REQUIRED ACTION - Extract all lines in the data that contain the word "return".
BEGIN RECORD EXCERPTS
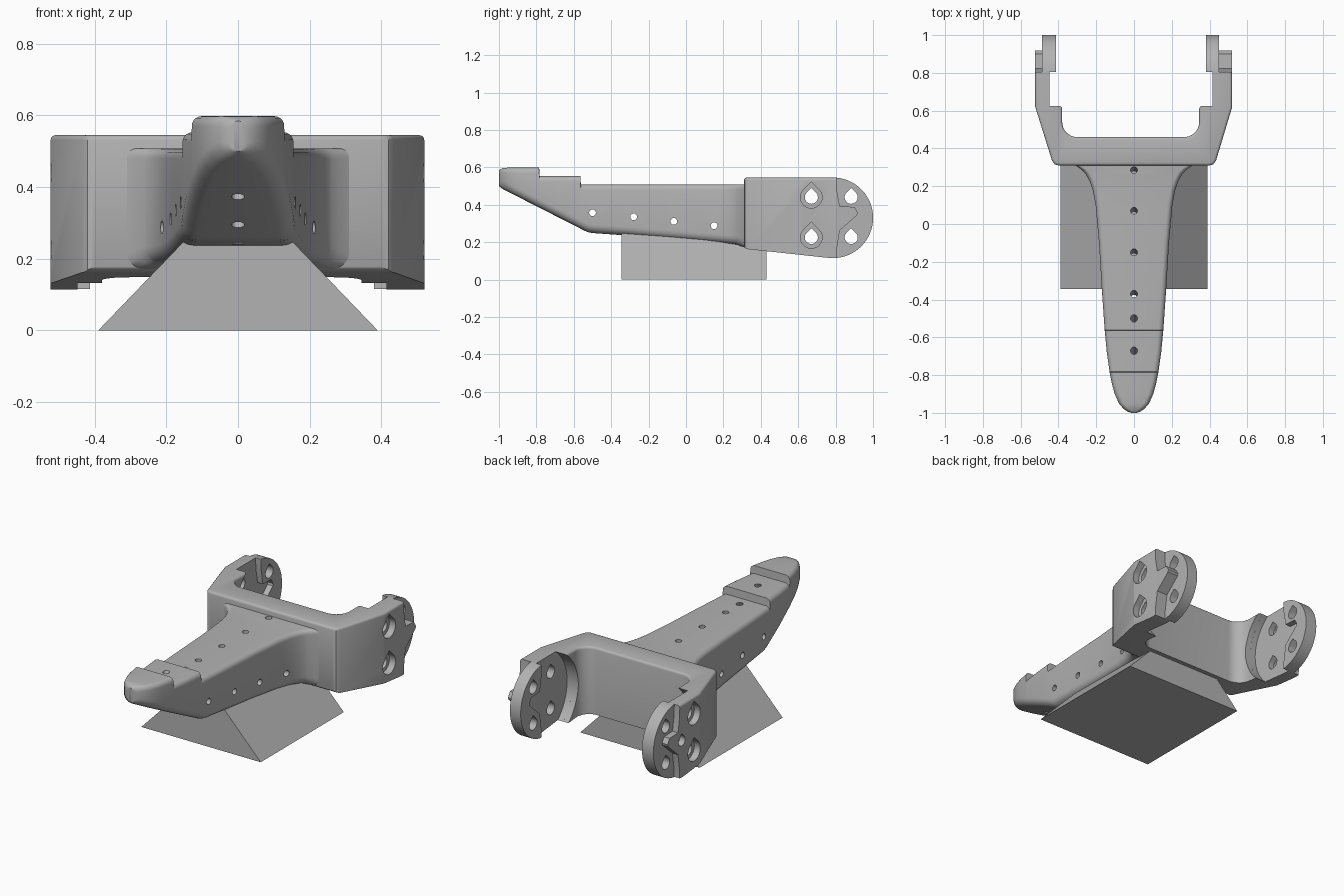
import bpy, bmesh
from math import sin, cos, pi, radians, sqrt
from mathutils import Vector

cube = bpy.data.objects.get("Cube")
if cube:
    bpy.data.objects.remove(cube, do_unlink=True)

grey = bpy.data.materials.new("plain grey")
grey.use_nodes = True
grey.diffuse_color = (0.45, 0.45, 0.45, 1)
grey.node_tree.nodes["Principled BSDF"].inputs["Base Color"].default_value = (0.45, 0.45, 0.45, 1)


def finish(name, bm):
    bmesh.ops.recalc_face_normals(bm, faces=bm.faces)
    mesh = bpy.data.meshes.new(name)
    bm.to_mesh(mesh)
    bm.free()
    mesh.materials.append(grey)
    ob = bpy.data.objects.new(name, mesh)
    bpy.context.collection.objects.link(ob)
    return ob


def prism(name, pts, axis, lo, hi, round_top=0):
    """Extrude a flat outline along x, y or z."""
    place = {"x": lambda a, b, t: (t, a, b),
             "y": lambda a, b, t: (a, t, b),
             "z": lambda a, b, t: (a, b, t)}[axis]
    bm = bmesh.new()
    rings = [[bm.verts.new(place(a, b, t)) for a, b in pts] for t in (lo, hi)]
    n = len(pts)
    for i in range(n):
        j = (i + 1) % n
        bm.faces.new((rings[0][i], rings[0][j], rings[1][j], rings[1][i]))
    bm.faces.new(rings[0])
    cap = bm.faces.new(rings[1])
    bmesh.ops.recalc_face_normals(bm, faces=bm.faces)
    if round_top:
        bmesh.ops.bevel(bm, geom=list(cap.edges), offset=round_top, segments=3,
                        profile=0.5, affect='EDGES')
    return finish(name, bm)


def boolean(ob, cutter, operation='DIFFERENCE'):
    mod = ob.modifiers.new("cut", 'BOOLEAN')
    mod.object, mod.operation, mod.solver = cutter, operation, 'EXACT'
    bpy.context.view_layer.objects.active = ob
    bpy.ops.object.modifier_apply(modifier=mod.name)
    bpy.data.objects.remove(cutter, do_unlink=True)


def arc(cx, cy, r, a0, a1, n):
    return [(cx + r * cos(radians(a0 + (a1 - a0) * i / n)),
             cy + r * sin(radians(a0 + (a1 - a0) * i / n))) for i in range(n + 1)]


def teardrop(cy, cz, r):
    return arc(cy, cz, r, 135, 405, 20) + [(cy, cz + r * sqrt(2))]


def rod(y, z, r, depth, tilt):
    """Round cutter running down and forward from a point."""
    t = radians(tilt)
    down = Vector((0, -sin(t), -cos(t)))
    bpy.ops.mesh.primitive_cylinder_add(
        vertices=20, radius=r, depth=depth + 0.1, rotation=(-t, 0, 0),
        location=Vector((0, y, z)) + down * (depth - 0.1) / 2)
    return bpy.context.object


def lerp(table, y):
    for (a, p), (b, q) in zip(table, table[1:]):
        if y <= b:
            return p + (q - p) * max(0, y - a) / (b - a)
    return table[-1][1]


# Arm: rounded sections lofted along y, with two steps on top
width = [(-1, 0.012), (-0.995, 0.03), (-0.98, 0.054), (-0.95, 0.08), (-0.9, 0.102),
         (-0.85, 0.116), (-0.785, 0.129), (-0.68, 0.144), (-0.565, 0.155), (-0.35, 0.17),
         (-0.1, 0.185), (0.1, 0.203), (0.18, 0.218), (0.23, 0.236), (0.265, 0.256),
         (0.29, 0.28), (0.31, 0.31), (0.33, 0.31)]
top = [(-1, 0.585), (-0.98, 0.597), (-0.95, 0.598), (-0.785, 0.598), (-0.782, 0.553),
       (-0.565, 0.553), (-0.562, 0.508), (0.33, 0.508)]
bottom = [(-1, 0.5), (-0.98, 0.484), (-0.54, 0.26), (-0.52, 0.252), (-0.49, 0.248),
          (-0.35, 0.238), (0.27, 0.188), (0.33, 0.165)]
stations = sorted({y for table in (width, top, bottom) for y, _ in table})
bm = bmesh.new()
rings = []
for y in stations:
    w, hi, lo = lerp(width, y), lerp(top, y), lerp(bottom, y)
    rt, rb = min(0.028, w * 0.9), min(0.045, w * 0.9, (hi - lo) * 0.5)
    half = arc(w - rb, lo + rb, rb, -90, 0, 5) + arc(w - rt, hi - rt, rt, 0, 90, 5)
    loop = half + [(-x, z) for x, z in reversed(half)]
    rings.append([bm.verts.new((x, y, z)) for x, z in loop])
for a, b in zip(rings, rings[1:]):
    for i in range(len(a)):
        j = (i + 1) % len(a)
        bm.faces.new((a[i], a[j], b[j], b[i]))
bm.faces.new(rings[0])
bm.faces.new(rings[-1])
arm = finish("arm", bm)

# Cross holes and drilled holes in the arm
for y, z in ((-0.5, 0.357), (-0.28, 0.335), (-0.065, 0.311), (0.15, 0.288)):
    boolean(arm, prism("cutter", arc(y, z, 0.018, 0, 342, 19), "x", -0.5, 0.5))
for y in (-0.37, -0.15, 0.07, 0.285):
    boolean(arm, rod(y, 0.508, 0.018, 0.45, 5))
boolean(arm, rod(-0.5, 0.508, 0.018, 0.4, 27))
boolean(arm, rod(-0.67, 0.553, 0.018, 0.4, 27))

# Fork: plan outline trimmed by the side outline
CY, CZ, R = 0.785, 0.33, 0.215


def outer(side, x):
    return [(side * 0.40, 0.31), (side * 0.42, 0.316), (side * 0.434, 0.335),
            (side * x, 0.62), (side * x, 1.05)]


plan = (outer(1, 0.52) + [(0.345, 1.05)] + arc(0.265, 0.54, 0.08, 0, -90, 8)
        + arc(-0.3, 0.54, 0.08, -90, -180, 8) + [(-0.38, 1.05)]
        + list(reversed(outer(-1, 0.523))))
fork = prism("fork", plan, "z", 0.05, 0.545, round_top=0.014)
profile = ([(0.305, 0.6)] + [(0.305, 0.19)] + arc(0.335, 0.19, 0.028, 180, 260, 4)
           + arc(CY, CZ, R + 0.0005, -98, 89, 40) + [(CY, 0.6)])
boolean(fork, prism("cutter", profile, "x", -0.7, 0.7), 'INTERSECT')

# Interlocking disc halves with a tooth on each cheek
tooth = [(0.803, 0.0), (0.806, 0.16), (0.822, 0.262), (0.915, 0.345), (0.918, 0.358),
         (0.90, 0.388), (0.822, 0.392), (0.806, 0.48), (0.803, 0.65)]
pocket = [p for p in tooth if 0.07 < p[1] < 0.6]
pocket += arc(CY, CZ, 0.268, 86, 274, 28)
back_half = tooth + [(1.1, 0.65), (1.1, 0.0)]
lip_circle = arc(CY, CZ, 0.268, 0, 352.5, 47)
for side, lip, inner, mid, step, out in ((1, 0.345, 0.38, 0.415, 0.45, 0.52),
                                         (-1, 0.38, 0.413, 0.448, 0.487, 0.523)):
    def cut(pts, a, b):
        boolean(fork, prism("cutter", pts, "x", *sorted((side * a, side * b))))

    cut(lip_circle, lip - 0.03, inner)
    cut(pocket, lip - 0.04, mid)
    cut(back_half, step, out + 0.1)
    # Bolt holes, the front pair counterbored from outside
    for z in (0.225, 0.44):
        cut(teardrop(0.67, z, 0.058), out - 0.04, out + 0.05)
        cut(teardrop(0.67, z, 0.035), 0.3, 0.7)
        cut(teardrop(0.883, z, 0.035), 0.3, 0.7)
    if side < 0:
        cut(teardrop(CY, CZ, 0.03), out - 0.035, out + 0.05)

# Wedge foot below the arm
foot = prism("foot", [(-0.39, 0), (0.39, 0), (0.145, 0.255), (-0.145, 0.255)],
             "y", -0.345, 0.43)

# Smooth the rounded parts and keep crisp edges
for ob in (arm, fork):
    bpy.ops.object.select_all(action='DESELECT')
    ob.select_set(True)
    bpy.context.view_layer.objects.active = ob
    bpy.ops.object.shade_smooth_by_angle(angle=radians(32))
END RECORD EXCERPTS
SOLUTION TO THIS PROBLEM -
    return ob
    return finish(name, bm)
    return [(cx + r * cos(radians(a0 + (a1 - a0) * i / n)),
    return arc(cy, cz, r, 135, 405, 20) + [(cy, cz + r * sqrt(2))]
    return bpy.context.object
            return p + (q - p) * max(0, y - a) / (b - a)
    return table[-1][1]
    return [(side * 0.40, 0.31), (side * 0.42, 0.316), (side * 0.434, 0.335),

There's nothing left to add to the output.